Liberty Steel operates the former specialist steel arm of Tata and has said that more than 280 jobs will be lost in South Yorkshire and 72 in the Newport area of South Wales.
Unions are in consultation with Liberty Steel in the hope of avoiding any compulsory redundancies.
Liberty Steel employs around 2,000 workers in South Yorkshire, and the losses will mainly be at its Stocksbridge plant where 250 redundancies are anticipated.
In addition, there will be 17 jobs lost in Rotherham, 15 in Brinsworth, alongside the 72 losses at Newport.
Liberty Steel is just one aspect of the Liberty House Group, which was launched in 1992 by Sanjeev Gupta while studying at Cambridge University.
The acquisition of Liberty Speciality Steels took place on 1 May 2017, and Liberty has acquired a number of companies since that date.
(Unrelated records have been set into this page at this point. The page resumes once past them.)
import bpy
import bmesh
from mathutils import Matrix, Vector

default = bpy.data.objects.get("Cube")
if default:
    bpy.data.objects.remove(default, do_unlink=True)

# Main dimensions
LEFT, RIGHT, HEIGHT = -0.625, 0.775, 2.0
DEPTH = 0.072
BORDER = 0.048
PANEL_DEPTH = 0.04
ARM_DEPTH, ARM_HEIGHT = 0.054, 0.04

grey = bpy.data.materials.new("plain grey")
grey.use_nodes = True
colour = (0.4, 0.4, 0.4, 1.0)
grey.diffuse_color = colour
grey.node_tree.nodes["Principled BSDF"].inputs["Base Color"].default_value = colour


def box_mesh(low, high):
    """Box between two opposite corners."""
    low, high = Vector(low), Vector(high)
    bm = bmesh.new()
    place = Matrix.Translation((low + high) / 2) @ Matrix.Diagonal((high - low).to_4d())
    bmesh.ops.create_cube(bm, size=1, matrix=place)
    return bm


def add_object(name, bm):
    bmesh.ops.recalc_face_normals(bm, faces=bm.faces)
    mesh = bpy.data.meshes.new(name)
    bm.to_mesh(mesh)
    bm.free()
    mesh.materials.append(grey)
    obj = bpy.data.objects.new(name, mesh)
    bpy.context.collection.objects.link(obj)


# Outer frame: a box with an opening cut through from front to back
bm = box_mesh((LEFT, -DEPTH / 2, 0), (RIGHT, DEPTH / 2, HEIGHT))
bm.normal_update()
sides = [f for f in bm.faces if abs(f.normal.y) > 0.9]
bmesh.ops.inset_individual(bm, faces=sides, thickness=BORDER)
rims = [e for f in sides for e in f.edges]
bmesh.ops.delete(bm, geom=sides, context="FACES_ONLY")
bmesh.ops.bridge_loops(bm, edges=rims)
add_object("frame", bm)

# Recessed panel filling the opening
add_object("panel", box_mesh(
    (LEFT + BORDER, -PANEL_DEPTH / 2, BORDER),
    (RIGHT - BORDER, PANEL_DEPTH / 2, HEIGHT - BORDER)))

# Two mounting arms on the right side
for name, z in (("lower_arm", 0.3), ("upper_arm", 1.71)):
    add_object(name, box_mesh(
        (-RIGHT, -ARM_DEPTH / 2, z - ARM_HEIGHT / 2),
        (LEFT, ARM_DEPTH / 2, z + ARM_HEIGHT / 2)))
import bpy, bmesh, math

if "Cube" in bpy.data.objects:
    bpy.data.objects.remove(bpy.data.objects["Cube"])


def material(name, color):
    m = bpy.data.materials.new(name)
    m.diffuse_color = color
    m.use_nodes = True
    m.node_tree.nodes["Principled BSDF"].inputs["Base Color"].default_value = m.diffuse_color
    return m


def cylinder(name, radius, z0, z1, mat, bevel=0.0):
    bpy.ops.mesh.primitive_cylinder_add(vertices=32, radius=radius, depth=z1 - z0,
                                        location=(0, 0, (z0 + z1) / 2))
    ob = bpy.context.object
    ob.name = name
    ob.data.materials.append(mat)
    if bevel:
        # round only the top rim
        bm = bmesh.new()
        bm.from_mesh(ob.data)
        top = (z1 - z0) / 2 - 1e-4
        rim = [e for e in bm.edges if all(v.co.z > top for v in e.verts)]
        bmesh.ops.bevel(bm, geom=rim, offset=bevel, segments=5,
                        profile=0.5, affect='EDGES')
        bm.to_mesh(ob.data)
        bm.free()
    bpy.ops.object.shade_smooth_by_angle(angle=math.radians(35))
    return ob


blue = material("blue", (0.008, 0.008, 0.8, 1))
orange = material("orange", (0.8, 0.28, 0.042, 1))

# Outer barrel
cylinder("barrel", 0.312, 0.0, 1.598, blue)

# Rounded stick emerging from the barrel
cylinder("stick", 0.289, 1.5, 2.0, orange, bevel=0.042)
These include Cape International a classic car parts specialist based in the West Midlands, a number of US businesses, and seven major steel and fire service centres previously owned by Arcelor Mittel.
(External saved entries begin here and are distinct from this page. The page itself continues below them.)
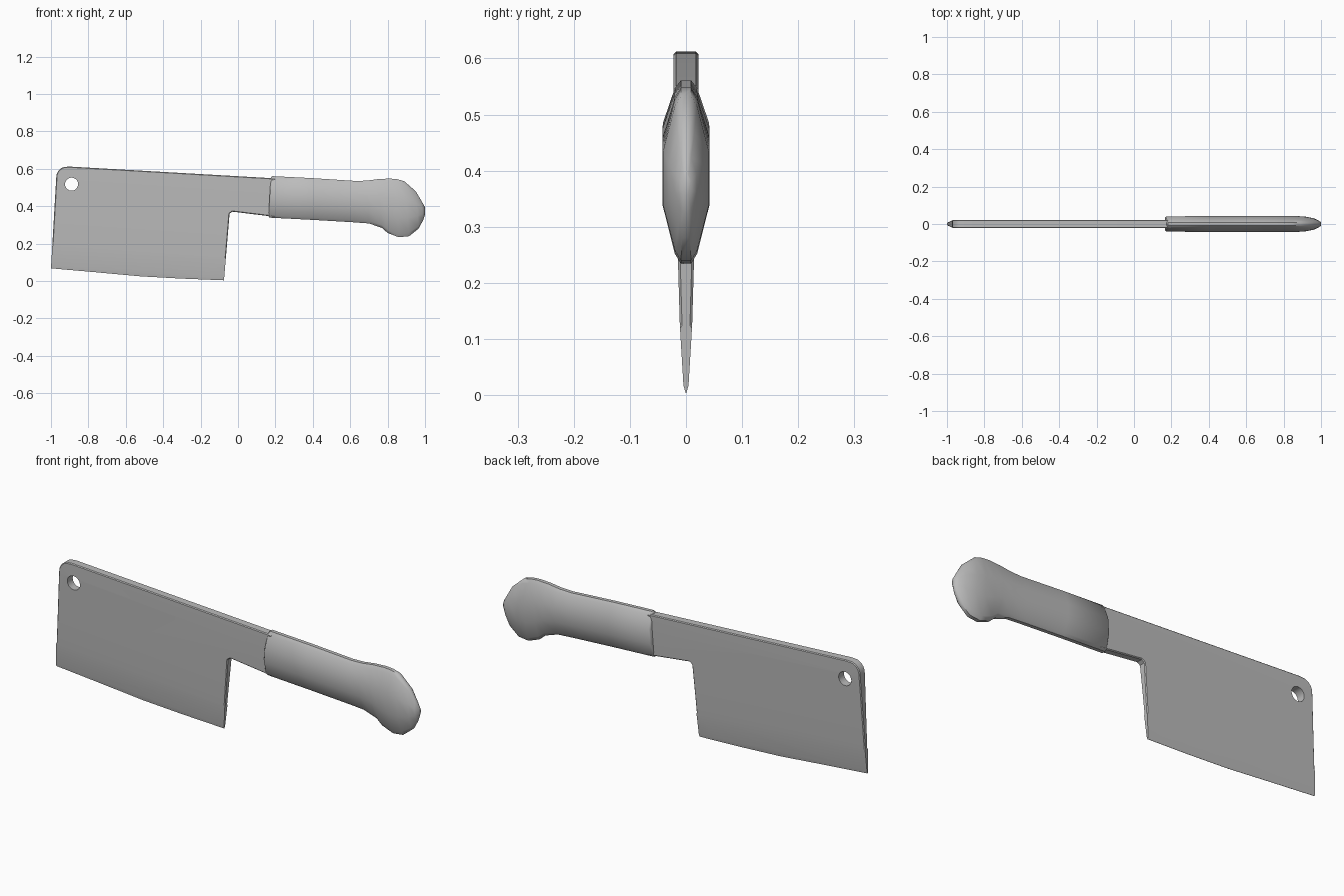
import bpy, bmesh, math
from mathutils import Vector

cube = bpy.data.objects.get("Cube")
if cube:
    bpy.data.objects.remove(cube, do_unlink=True)

grey = bpy.data.materials.new("plain grey")
grey.use_nodes = True
grey.diffuse_color = (0.5, 0.5, 0.5, 1)
grey.node_tree.nodes["Principled BSDF"].inputs["Base Color"].default_value = (0.5, 0.5, 0.5, 1)


def make_object(name, bm):
    bmesh.ops.recalc_face_normals(bm, faces=bm.faces)
    mesh = bpy.data.meshes.new(name)
    bm.to_mesh(mesh)
    bm.free()
    mesh.materials.append(grey)
    obj = bpy.data.objects.new(name, mesh)
    bpy.context.collection.objects.link(obj)
    return obj


def smooth(obj, degrees):
    bpy.ops.object.select_all(action='DESELECT')
    obj.select_set(True)
    bpy.context.view_layer.objects.active = obj
    bpy.ops.object.shade_smooth_by_angle(angle=math.radians(degrees))


# Blade: half thickness depends on the height above the cutting edge
SLOPE = -0.07
TAPER = [(0, 0.0006), (0.012, 0.0045), (0.12, 0.011), (0.26, 0.015), (0.48, 0.022)]


def height(co):
    return co.z - SLOPE * co.x


def half_thickness(h):
    if h <= 0:
        return TAPER[0][1]
    for (h0, w0), (h1, w1) in zip(TAPER, TAPER[1:]):
        if h <= h1:
            return w0 + (w1 - w0) * (h - h0) / (h1 - h0)
    return TAPER[-1][1]


outline = [(-1, 0.068), (-0.972, 0.55)]
for i in range(1, 6):
    a = math.radians(180 - 15 * i)
    outline.append((-0.915 + 0.057 * math.cos(a), 0.555 + 0.057 * math.sin(a)))
outline += [(-0.9, 0.612), (0.2, 0.549), (0.2, 0.343), (-0.03, 0.371), (-0.045, 0.36),
            (-0.075, 0.004), (-0.3, 0.013), (-0.52, 0.025), (-0.76, 0.047)]

bm = bmesh.new()
bm.faces.new([bm.verts.new((x, 0, z)) for x, z in outline])
for h, w in TAPER[1:]:
    bmesh.ops.bisect_plane(bm, geom=bm.verts[:] + bm.edges[:] + bm.faces[:], dist=1e-5,
                           plane_co=Vector((0, 0, h)), plane_no=Vector((-SLOPE, 0, 1)))

# Nicks along the edge
edge_line = [e for e in bm.edges if all(abs(height(v.co) - 0.012) < 1e-4 for v in e.verts)]
made = bmesh.ops.subdivide_edges(bm, edges=edge_line, cuts=60)
for v in made["geom_inner"]:
    if isinstance(v, bmesh.types.BMVert):
        for centre, width, rise in ((-0.73, 0.03, 0.016), (-0.6, 0.05, 0.007),
                                    (-0.46, 0.05, 0.006), (-0.3, 0.04, 0.007), (-0.11, 0.035, 0.016)):
            v.co.z += rise * max(0, 1 - abs(v.co.x - centre) / width)

front = bm.faces[:]
back = bmesh.ops.extrude_face_region(bm, geom=front)
back_verts = {g for g in back["geom"] if isinstance(g, bmesh.types.BMVert)}
for v in bm.verts:
    v.co.y = half_thickness(height(v.co)) * (1 if v in back_verts else -1)
bmesh.ops.recalc_face_normals(bm, faces=bm.faces)
rim = [e for e in bm.edges if len(e.link_faces) == 2 and e.calc_face_angle() > 1.2
       and abs(e.verts[0].co.y - e.verts[1].co.y) < 0.008
       and min(height(v.co) for v in e.verts) > 0.1]
bmesh.ops.bevel(bm, geom=rim, offset=0.004, segments=1, affect='EDGES', clamp_overlap=True)
blade = make_object("blade", bm)

# Hanging hole
bm = bmesh.new()
bmesh.ops.create_cone(bm, cap_ends=True, segments=20, radius1=0.035, radius2=0.035, depth=0.2)
cutter = make_object("hole_cutter", bm)
cutter.rotation_euler.x = math.pi / 2
cutter.location = (-0.89, 0, 0.518)
cutter.hide_render = True
cut = blade.modifiers.new("hanging hole", 'BOOLEAN')
cut.object = cutter
cut.operation = 'DIFFERENCE'
cut.solver = 'EXACT'
bpy.context.view_layer.objects.active = blade
bpy.ops.object.modifier_apply(modifier=cut.name)
bpy.data.objects.remove(cutter, do_unlink=True)
smooth(blade, 20)

# Handle: rings lofted from the collar to the knob
# Each station is top x, top z, bottom x, bottom z, half thickness
stations = [(0.175, 0.552, 0.163, 0.346, 0.034), (0.182, 0.561, 0.168, 0.339, 0.041),
            (0.4, 0.55, 0.4, 0.327, 0.042), (0.63, 0.535, 0.62, 0.314, 0.042),
            (0.69, 0.537, 0.7, 0.308, 0.042), (0.75, 0.545, 0.77, 0.284, 0.042),
            (0.81, 0.548, 0.8, 0.257, 0.042), (0.85, 0.545, 0.86, 0.234, 0.042),
            (0.89, 0.533, 0.915, 0.24, 0.041), (0.95, 0.48, 0.965, 0.28, 0.031),
            (0.98, 0.43, 0.99, 0.325, 0.019), (1.0, 0.395, 1.0, 0.355, 0.009)]
section = [(0, 0.22), (0.06, 0.48), (0.34, 1), (0.66, 1), (0.94, 0.48), (1, 0.22)]
ring_shape = section + [(t, -w) for t, w in reversed(section)]

bm = bmesh.new()
rings = []
for xt, zt, xb, zb, half in stations:
    rings.append([bm.verts.new((xb + (xt - xb) * t, half * w, zb + (zt - zb) * t))
                  for t, w in ring_shape])
for a, b in zip(rings, rings[1:]):
    for i in range(len(a)):
        j = (i + 1) % len(a)
        bm.faces.new((a[i], a[j], b[j], b[i]))
bm.faces.new(rings[0])
bm.faces.new(rings[-1])
handle = make_object("handle", bm)
smooth(handle, 50)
The decision to cut UK jobs was a result of low production forecasts, and Cornelius Louwrens, the Chief Executive at Liberty Steel, commented:
“Liberty has taken enormous strides in improving the performance of the steel mills it has acquired over the last six years. We’ve re-started mothballed plants and demonstrated a commitment to invest in the UK. Unfortunately, the steel industry in the UK is facing challenging conditions and we have made the difficult decision that there is a need to reduce the workforce at a handful of locations, in order to make them sustainable for the long-term.”
It is understood the UK government is monitoring this situation; however, union leaders are gloomy about any acceptable resolution to the problem.